Task objective ::
Look through the lines below and extract any with the word "staple".

Start of Block

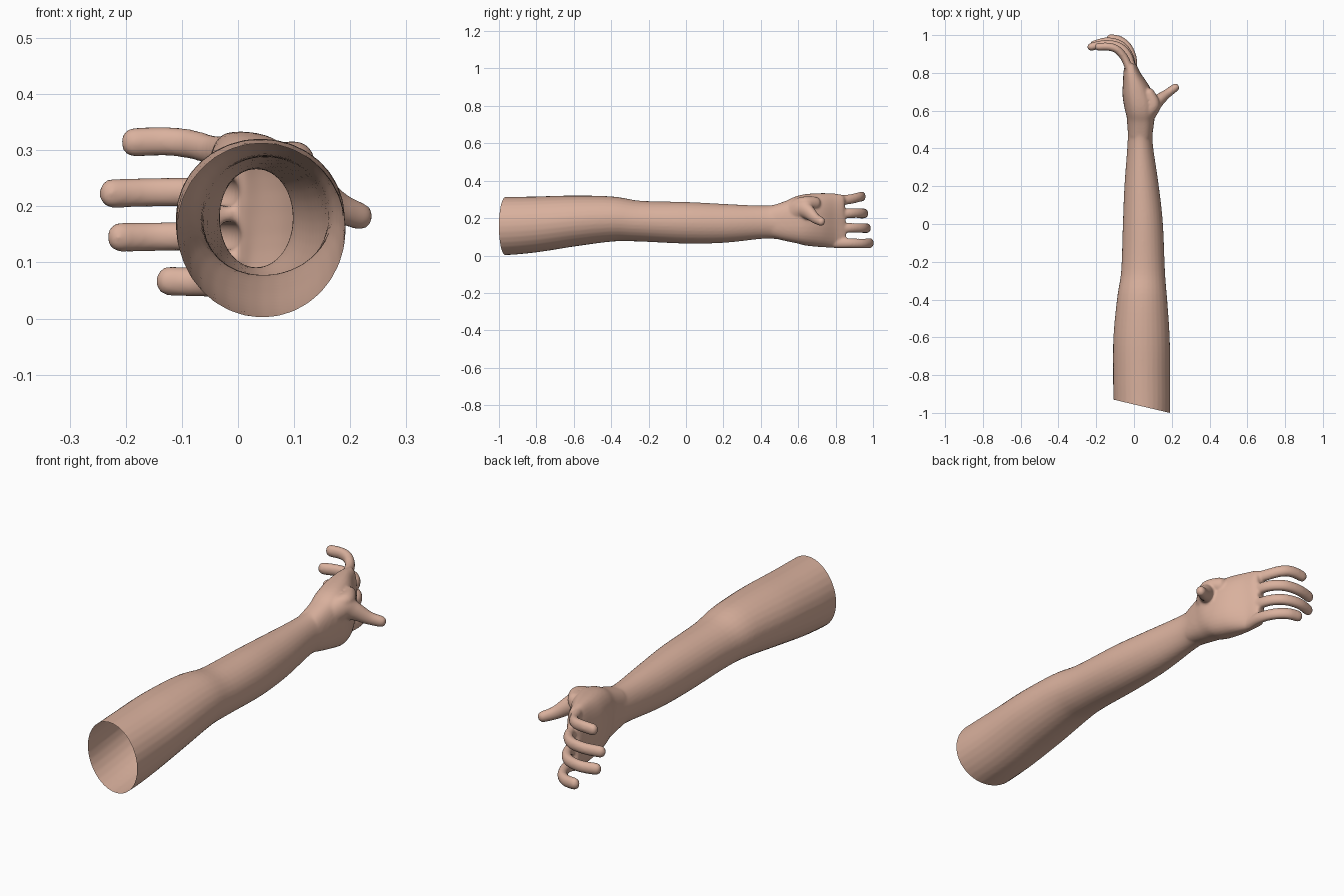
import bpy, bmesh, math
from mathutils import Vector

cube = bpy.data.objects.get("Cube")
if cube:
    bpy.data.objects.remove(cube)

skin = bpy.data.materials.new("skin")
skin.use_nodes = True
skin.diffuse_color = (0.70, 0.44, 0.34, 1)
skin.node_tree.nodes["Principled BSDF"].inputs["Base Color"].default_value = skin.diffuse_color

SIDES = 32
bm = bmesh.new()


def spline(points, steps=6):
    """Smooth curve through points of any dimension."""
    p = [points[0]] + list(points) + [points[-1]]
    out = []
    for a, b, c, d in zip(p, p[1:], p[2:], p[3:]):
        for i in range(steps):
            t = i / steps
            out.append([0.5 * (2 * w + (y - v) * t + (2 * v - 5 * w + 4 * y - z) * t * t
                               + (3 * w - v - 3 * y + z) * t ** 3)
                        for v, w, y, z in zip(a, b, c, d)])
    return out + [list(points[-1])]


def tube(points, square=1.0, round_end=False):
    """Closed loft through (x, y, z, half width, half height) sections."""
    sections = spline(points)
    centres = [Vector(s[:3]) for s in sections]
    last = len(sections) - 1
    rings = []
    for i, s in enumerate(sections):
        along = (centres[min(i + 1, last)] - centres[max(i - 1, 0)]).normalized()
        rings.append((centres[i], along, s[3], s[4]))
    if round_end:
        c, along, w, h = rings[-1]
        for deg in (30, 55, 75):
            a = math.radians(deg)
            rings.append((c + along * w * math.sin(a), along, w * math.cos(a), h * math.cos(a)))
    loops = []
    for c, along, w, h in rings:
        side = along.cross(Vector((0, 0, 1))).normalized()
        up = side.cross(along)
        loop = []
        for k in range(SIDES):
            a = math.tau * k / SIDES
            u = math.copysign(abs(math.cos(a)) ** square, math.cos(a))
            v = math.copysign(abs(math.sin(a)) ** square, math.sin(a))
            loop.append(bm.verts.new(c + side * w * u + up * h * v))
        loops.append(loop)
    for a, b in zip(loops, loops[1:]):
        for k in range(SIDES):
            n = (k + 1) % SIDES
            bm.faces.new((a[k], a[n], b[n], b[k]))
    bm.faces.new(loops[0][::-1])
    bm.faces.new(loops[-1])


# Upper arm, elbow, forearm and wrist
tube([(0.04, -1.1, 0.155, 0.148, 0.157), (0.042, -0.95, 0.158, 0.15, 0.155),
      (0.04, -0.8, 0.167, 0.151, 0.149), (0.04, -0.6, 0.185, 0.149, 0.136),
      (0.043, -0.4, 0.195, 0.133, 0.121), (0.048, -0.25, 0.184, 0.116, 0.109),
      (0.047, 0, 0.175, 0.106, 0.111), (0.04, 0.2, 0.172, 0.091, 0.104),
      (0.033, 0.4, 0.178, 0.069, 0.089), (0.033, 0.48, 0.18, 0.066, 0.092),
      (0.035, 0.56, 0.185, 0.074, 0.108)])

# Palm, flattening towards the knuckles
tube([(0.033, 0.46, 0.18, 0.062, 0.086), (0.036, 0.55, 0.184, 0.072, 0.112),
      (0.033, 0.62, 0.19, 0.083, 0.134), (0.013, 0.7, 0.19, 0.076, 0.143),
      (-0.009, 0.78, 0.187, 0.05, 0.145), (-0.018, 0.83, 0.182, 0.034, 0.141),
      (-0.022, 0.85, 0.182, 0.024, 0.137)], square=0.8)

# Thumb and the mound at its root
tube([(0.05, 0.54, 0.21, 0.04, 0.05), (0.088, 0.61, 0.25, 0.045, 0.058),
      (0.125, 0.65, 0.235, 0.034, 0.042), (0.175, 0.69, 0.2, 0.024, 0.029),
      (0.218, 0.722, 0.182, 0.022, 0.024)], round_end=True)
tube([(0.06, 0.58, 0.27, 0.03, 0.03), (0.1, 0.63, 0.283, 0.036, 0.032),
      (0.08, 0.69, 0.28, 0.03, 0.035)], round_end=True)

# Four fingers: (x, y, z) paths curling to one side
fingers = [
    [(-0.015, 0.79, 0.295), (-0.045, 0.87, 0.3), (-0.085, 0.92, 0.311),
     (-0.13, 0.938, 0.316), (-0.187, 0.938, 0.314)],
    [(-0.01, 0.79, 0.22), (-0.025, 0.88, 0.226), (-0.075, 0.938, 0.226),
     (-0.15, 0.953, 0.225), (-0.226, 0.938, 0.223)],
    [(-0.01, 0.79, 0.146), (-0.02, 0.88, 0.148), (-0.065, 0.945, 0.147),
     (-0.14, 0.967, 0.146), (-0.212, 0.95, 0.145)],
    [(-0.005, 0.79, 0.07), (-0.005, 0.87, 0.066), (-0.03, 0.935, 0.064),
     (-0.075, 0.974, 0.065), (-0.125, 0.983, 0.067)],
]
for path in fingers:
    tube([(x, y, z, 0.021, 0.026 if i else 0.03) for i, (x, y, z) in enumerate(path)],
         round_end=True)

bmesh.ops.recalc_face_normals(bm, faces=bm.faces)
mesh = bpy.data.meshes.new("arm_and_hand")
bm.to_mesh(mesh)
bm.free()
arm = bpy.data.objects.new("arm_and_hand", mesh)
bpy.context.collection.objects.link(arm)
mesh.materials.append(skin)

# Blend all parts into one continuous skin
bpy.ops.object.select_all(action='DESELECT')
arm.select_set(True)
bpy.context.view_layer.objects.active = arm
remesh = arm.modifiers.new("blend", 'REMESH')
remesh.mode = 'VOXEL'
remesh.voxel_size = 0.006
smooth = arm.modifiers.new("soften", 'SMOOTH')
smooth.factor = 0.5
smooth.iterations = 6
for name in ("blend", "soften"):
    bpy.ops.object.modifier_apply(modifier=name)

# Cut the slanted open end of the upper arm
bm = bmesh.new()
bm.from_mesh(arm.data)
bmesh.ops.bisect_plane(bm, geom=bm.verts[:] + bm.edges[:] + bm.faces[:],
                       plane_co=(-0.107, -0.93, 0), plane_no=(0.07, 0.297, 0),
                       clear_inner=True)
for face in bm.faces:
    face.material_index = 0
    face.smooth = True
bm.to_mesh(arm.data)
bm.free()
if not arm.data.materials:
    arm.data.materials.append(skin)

End of Block
Start of Block

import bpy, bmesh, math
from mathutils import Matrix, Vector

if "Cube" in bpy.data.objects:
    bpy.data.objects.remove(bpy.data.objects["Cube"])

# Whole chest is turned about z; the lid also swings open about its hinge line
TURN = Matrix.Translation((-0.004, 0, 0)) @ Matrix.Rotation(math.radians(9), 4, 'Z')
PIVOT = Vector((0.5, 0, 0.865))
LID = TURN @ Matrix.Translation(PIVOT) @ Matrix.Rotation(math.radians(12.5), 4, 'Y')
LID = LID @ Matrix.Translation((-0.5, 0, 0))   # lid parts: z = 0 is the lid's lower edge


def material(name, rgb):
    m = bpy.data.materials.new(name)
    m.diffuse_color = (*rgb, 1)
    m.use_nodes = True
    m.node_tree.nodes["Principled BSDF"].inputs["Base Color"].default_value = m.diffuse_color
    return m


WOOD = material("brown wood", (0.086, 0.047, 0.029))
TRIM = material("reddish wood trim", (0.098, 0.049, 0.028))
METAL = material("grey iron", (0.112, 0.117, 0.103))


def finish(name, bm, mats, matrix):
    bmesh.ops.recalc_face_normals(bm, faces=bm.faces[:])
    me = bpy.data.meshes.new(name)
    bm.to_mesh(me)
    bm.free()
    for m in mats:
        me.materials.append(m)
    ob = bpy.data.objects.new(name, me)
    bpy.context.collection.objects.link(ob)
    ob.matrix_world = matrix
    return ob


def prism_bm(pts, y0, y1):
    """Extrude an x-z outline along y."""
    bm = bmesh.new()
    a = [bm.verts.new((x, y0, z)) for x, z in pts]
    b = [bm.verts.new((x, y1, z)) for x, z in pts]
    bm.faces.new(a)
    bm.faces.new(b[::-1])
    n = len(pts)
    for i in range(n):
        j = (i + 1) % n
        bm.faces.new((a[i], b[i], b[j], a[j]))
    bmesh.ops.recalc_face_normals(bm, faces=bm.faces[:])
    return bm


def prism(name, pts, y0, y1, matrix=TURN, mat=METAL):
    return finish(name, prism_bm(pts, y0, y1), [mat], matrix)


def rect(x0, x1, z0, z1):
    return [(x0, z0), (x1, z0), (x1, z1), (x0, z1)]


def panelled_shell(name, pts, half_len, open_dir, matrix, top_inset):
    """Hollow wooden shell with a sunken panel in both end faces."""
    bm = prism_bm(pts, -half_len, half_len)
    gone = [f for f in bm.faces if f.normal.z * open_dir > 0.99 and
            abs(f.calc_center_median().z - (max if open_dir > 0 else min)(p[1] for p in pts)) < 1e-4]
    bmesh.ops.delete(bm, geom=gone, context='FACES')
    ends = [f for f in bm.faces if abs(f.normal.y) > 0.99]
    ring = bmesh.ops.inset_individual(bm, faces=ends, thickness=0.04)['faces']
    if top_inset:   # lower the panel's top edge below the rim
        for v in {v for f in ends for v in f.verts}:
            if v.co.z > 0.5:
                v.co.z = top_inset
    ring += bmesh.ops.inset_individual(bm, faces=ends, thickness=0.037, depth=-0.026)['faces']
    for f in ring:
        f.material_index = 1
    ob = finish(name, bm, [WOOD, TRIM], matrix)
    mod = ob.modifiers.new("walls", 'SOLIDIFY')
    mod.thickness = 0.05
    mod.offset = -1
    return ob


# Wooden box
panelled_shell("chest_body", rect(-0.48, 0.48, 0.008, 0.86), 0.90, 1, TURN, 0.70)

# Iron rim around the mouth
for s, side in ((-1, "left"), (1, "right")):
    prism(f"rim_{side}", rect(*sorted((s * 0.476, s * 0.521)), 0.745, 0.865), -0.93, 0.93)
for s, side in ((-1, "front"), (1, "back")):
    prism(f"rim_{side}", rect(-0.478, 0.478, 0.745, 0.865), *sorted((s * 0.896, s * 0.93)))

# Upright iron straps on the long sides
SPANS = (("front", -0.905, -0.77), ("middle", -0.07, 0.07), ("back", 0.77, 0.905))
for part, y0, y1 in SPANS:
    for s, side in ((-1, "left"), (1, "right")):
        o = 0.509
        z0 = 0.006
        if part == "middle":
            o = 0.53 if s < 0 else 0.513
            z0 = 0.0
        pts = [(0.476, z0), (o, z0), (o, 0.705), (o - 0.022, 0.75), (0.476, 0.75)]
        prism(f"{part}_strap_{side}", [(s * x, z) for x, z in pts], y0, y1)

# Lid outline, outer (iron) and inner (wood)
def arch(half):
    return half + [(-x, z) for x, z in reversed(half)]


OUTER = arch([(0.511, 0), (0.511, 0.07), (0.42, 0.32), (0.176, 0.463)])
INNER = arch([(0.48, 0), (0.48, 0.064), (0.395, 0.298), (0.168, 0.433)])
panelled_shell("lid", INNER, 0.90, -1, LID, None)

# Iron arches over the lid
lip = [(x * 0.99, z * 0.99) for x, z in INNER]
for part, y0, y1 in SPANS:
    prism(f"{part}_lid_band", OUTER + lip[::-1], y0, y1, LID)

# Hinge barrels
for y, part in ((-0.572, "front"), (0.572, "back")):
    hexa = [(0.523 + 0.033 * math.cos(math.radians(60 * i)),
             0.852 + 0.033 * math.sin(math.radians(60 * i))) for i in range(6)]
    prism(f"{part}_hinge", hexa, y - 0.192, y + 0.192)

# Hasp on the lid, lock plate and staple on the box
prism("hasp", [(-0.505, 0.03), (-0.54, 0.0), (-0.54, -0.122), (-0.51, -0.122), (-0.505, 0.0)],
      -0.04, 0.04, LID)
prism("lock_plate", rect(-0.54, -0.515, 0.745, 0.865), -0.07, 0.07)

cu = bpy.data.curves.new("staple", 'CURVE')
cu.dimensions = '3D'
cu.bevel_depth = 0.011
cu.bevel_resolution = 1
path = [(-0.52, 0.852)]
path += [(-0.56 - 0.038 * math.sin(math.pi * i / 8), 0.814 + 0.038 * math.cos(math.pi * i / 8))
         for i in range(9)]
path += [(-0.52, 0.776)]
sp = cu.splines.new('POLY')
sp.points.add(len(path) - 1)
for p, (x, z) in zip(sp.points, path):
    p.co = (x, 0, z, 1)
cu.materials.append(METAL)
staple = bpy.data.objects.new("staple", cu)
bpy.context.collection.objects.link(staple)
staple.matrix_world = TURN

End of Block

Solution to this exercise ::
# Hasp on the lid, lock plate and staple on the box
cu = bpy.data.curves.new("staple", 'CURVE')
staple = bpy.data.objects.new("staple", cu)
bpy.context.collection.objects.link(staple)
staple.matrix_world = TURN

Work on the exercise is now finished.